SUPPLIED MATERIAL:
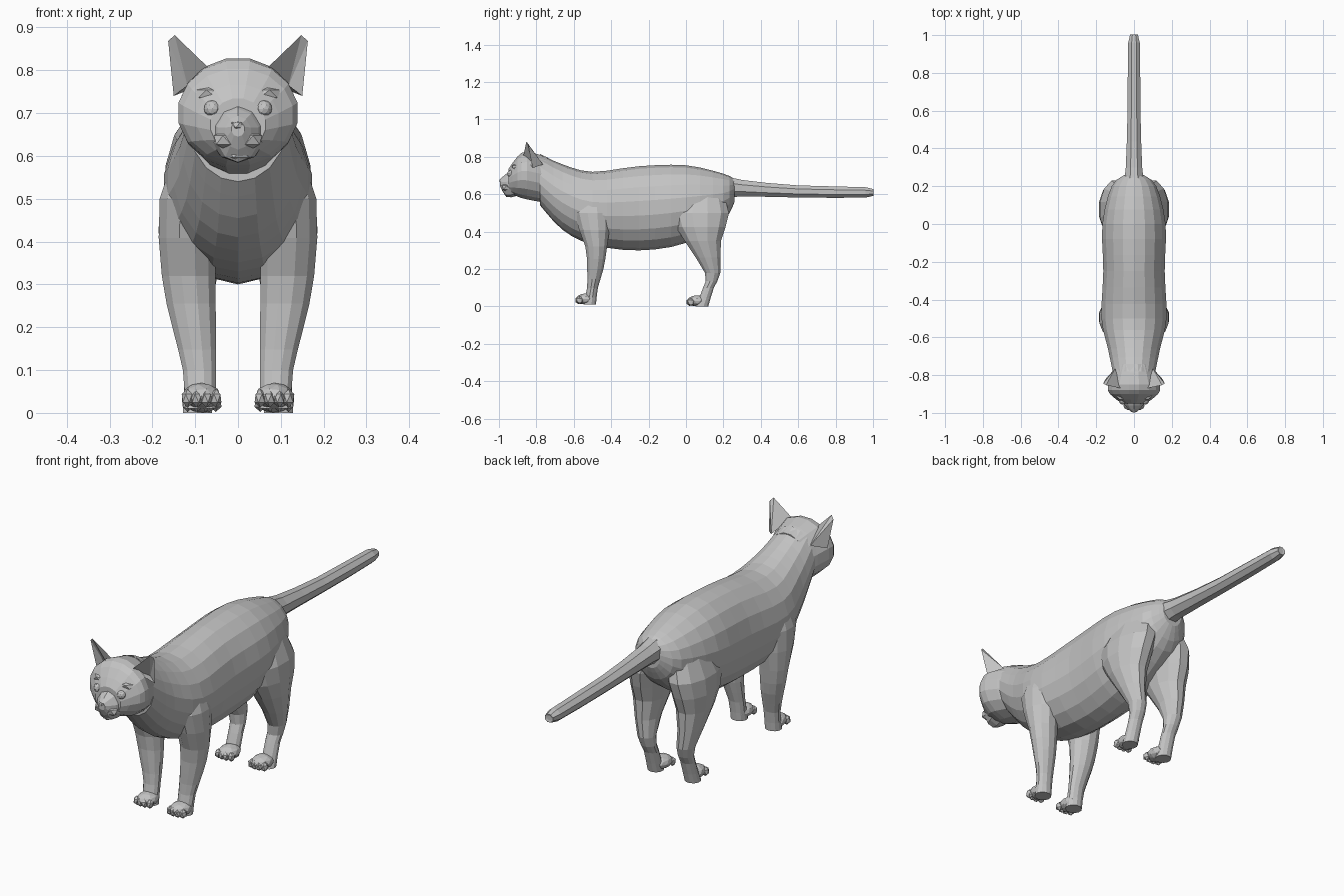
import bpy, bmesh, math
from mathutils import Matrix, Vector

default_cube = bpy.data.objects.get("Cube")
if default_cube:
    bpy.data.objects.remove(default_cube, do_unlink=True)

fur = bpy.data.materials.new("soft grey fur")
fur.use_nodes = True
fur.diffuse_color = (.55, .55, .55, 1)
shader = fur.node_tree.nodes["Principled BSDF"]
shader.inputs["Base Color"].default_value = fur.diffuse_color


def finish(name, bm, mirror):
    """Turn a bmesh into a flat shaded object, optionally mirrored in x."""
    bmesh.ops.recalc_face_normals(bm, faces=bm.faces)
    mesh = bpy.data.meshes.new(name)
    bm.to_mesh(mesh)
    bm.free()
    mesh.materials.append(fur)
    part = bpy.data.objects.new(name, mesh)
    bpy.context.collection.objects.link(part)
    if mirror:
        modifier = part.modifiers.new("Mirror", 'MIRROR')
        modifier.use_mirror_merge = False


def smooth_path(keys, steps):
    """Yield points on a smooth spline that passes through every key."""
    keys = [Vector(key) for key in keys]
    padded = [keys[0], *keys, keys[-1]]
    for before, start, end, after in zip(padded, padded[1:], padded[2:], padded[3:]):
        leave, arrive = (end - before) / 2, (after - start) / 2
        for step in range(steps):
            t = step / steps
            blend = t * t * (3 - 2 * t)
            yield (start * (1 - blend) + end * blend
                   + leave * t * (1 - t) ** 2 - arrive * t * t * (1 - t))
    yield keys[-1]


def skin(name, rings, mirror=False):
    """Join matching rings of points with quads and cap both ends."""
    bm = bmesh.new()
    loops = [[bm.verts.new(point) for point in ring] for ring in rings]
    for low, high in zip(loops, loops[1:]):
        for i in range(len(low)):
            bm.faces.new((low[i - 1], low[i], high[i], high[i - 1]))
    bm.faces.new(loops[0])
    bm.faces.new(loops[-1])
    finish(name, bm, mirror)


def circle(sides):
    angles = [math.tau * (i + .5) / sides for i in range(sides)]
    return [(math.cos(angle), math.sin(angle)) for angle in angles]


def trunk(name, keys, steps, sides):
    """Loft along y through keys of (y, half width, bottom, top)."""
    skin(name, [[(width * c, y, (bottom + top + (top - bottom) * s) / 2)
                 for c, s in circle(sides)]
                for y, width, bottom, top in smooth_path(keys, steps)])


def legs(name, keys, inner_side):
    """Loft a mirrored leg along z through keys of (z, outer x, front y, back y)."""
    rings = []
    for z, outer, front, back in smooth_path(keys, steps=2):
        inner = inner_side(z)
        rings.append([((inner + outer + (outer - inner) * c) / 2,
                       (front + back + (back - front) * s) / 2, z)
                      for c, s in circle(12)])
    skin(name, rings, mirror=True)


def blobs(name, centres, radii, detail=1, mirror=True):
    """Faceted ellipsoids of one size."""
    bm = bmesh.new()
    for centre in centres:
        placement = Matrix.Translation(centre) @ Matrix.Diagonal((*radii, 1))
        bmesh.ops.create_icosphere(bm, subdivisions=detail, radius=1, matrix=placement)
    finish(name, bm, mirror)


# Torso with neck, and tail
trunk("torso", [
    (.26, .05, .56, .68), (.2, .12, .46, .71), (0, .17, .34, .755),
    (-.25, .165, .3, .75), (-.5, .175, .33, .72), (-.66, .14, .41, .76),
    (-.78, .115, .54, .815)], steps=3, sides=18)
trunk("tail", [
    (.17, .065, .57, .715), (.3, .047, .585, .68), (.6, .037, .58, .65),
    (.96, .033, .58, .64), (1, .012, .6, .62)], steps=2, sides=8)

# Head and face
trunk("head", [
    (-.74, .1, .55, .8), (-.85, .14, .57, .83), (-.9, .13, .585, .805),
    (-.95, .065, .61, .735)], steps=2, sides=16)
trunk("muzzle", [
    (-.91, .075, .59, .735), (-.96, .05, .585, .71),
    (-.995, .016, .645, .68)], steps=2, sides=10)
blobs("nose", [(0, -.985, .672)], (.02, .015, .014), mirror=False)
blobs("chin", [(0, -.95, .605)], (.035, .025, .02), mirror=False)
blobs("whisker_pads", [(.026, -.96, .637)], (.034, .028, .024))
blobs("brows", [(.062, -.905, .745)], (.042, .03, .02))
blobs("eyes", [(.06, -.936, .71)], (.02, .02, .02), detail=2)

# Ears: a folded back shell around a hollow front
bm = bmesh.new()
inner, tip, edge, outer, back, hollow = [bm.verts.new(point) for point in (
    (.068, -.87, .805), (.148, -.853, .882), (.163, -.845, .868),
    (.15, -.82, .74), (.1, -.765, .76), (.118, -.81, .765))]
for root in (back, hollow):
    for start, end in ((inner, tip), (tip, edge), (edge, outer), (outer, inner)):
        if (root, start) != (hollow, outer):
            bm.faces.new((start, end, root))
bm.faces.new((inner, hollow, outer))
finish("ears", bm, mirror=True)

# Legs
legs("front_legs", [
    (.64, .13, -.55, -.44), (.5, .185, -.6, -.4), (.32, .18, -.54, -.42),
    (.2, .155, -.53, -.44), (.1, .13, -.53, -.47), (.01, .125, -.55, -.48)],
    inner_side=lambda z: .05)
legs("hind_legs", [
    (.66, .11, 0, .18), (.5, .183, -.085, .235), (.35, .18, -.01, .19),
    (.18, .14, .1, .185), (.1, .127, .09, .15), (0, .13, .05, .12)],
    inner_side=lambda z: .06 - max(0, z - .25) * .2)

# Paws with four toes each
for pair, front, ground in (("front", -.595, .01), ("hind", 0, 0)):
    paw = Vector((.085, front + .06, ground + .03))
    blobs(pair + "_paws", [paw], (.045, .055, .03), detail=2)
    toes = [paw + Vector((k * .022, abs(k) * .006 - .043, -.006))
            for k in (-1.5, -.5, .5, 1.5)]
    blobs(pair + "_toes", toes, (.015, .02, .022))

WHAT TO WORK ON: Your answer must consist solely of the lines above between the line holding "placement = Matrix.Translation(centre)" and the line holding "for pair, front, ground", inclusive, copied exactly.

RESPONSE:
        placement = Matrix.Translation(centre) @ Matrix.Diagonal((*radii, 1))
        bmesh.ops.create_icosphere(bm, subdivisions=detail, radius=1, matrix=placement)
    finish(name, bm, mirror)


# Torso with neck, and tail
trunk("torso", [
    (.26, .05, .56, .68), (.2, .12, .46, .71), (0, .17, .34, .755),
    (-.25, .165, .3, .75), (-.5, .175, .33, .72), (-.66, .14, .41, .76),
    (-.78, .115, .54, .815)], steps=3, sides=18)
trunk("tail", [
    (.17, .065, .57, .715), (.3, .047, .585, .68), (.6, .037, .58, .65),
    (.96, .033, .58, .64), (1, .012, .6, .62)], steps=2, sides=8)

# Head and face
trunk("head", [
    (-.74, .1, .55, .8), (-.85, .14, .57, .83), (-.9, .13, .585, .805),
    (-.95, .065, .61, .735)], steps=2, sides=16)
trunk("muzzle", [
    (-.91, .075, .59, .735), (-.96, .05, .585, .71),
    (-.995, .016, .645, .68)], steps=2, sides=10)
blobs("nose", [(0, -.985, .672)], (.02, .015, .014), mirror=False)
blobs("chin", [(0, -.95, .605)], (.035, .025, .02), mirror=False)
blobs("whisker_pads", [(.026, -.96, .637)], (.034, .028, .024))
blobs("brows", [(.062, -.905, .745)], (.042, .03, .02))
blobs("eyes", [(.06, -.936, .71)], (.02, .02, .02), detail=2)

# Ears: a folded back shell around a hollow front
bm = bmesh.new()
inner, tip, edge, outer, back, hollow = [bm.verts.new(point) for point in (
    (.068, -.87, .805), (.148, -.853, .882), (.163, -.845, .868),
    (.15, -.82, .74), (.1, -.765, .76), (.118, -.81, .765))]
for root in (back, hollow):
    for start, end in ((inner, tip), (tip, edge), (edge, outer), (outer, inner)):
        if (root, start) != (hollow, outer):
            bm.faces.new((start, end, root))
bm.faces.new((inner, hollow, outer))
finish("ears", bm, mirror=True)

# Legs
legs("front_legs", [
    (.64, .13, -.55, -.44), (.5, .185, -.6, -.4), (.32, .18, -.54, -.42),
    (.2, .155, -.53, -.44), (.1, .13, -.53, -.47), (.01, .125, -.55, -.48)],
    inner_side=lambda z: .05)
legs("hind_legs", [
    (.66, .11, 0, .18), (.5, .183, -.085, .235), (.35, .18, -.01, .19),
    (.18, .14, .1, .185), (.1, .127, .09, .15), (0, .13, .05, .12)],
    inner_side=lambda z: .06 - max(0, z - .25) * .2)

# Paws with four toes each
for pair, front, ground in (("front", -.595, .01), ("hind", 0, 0)):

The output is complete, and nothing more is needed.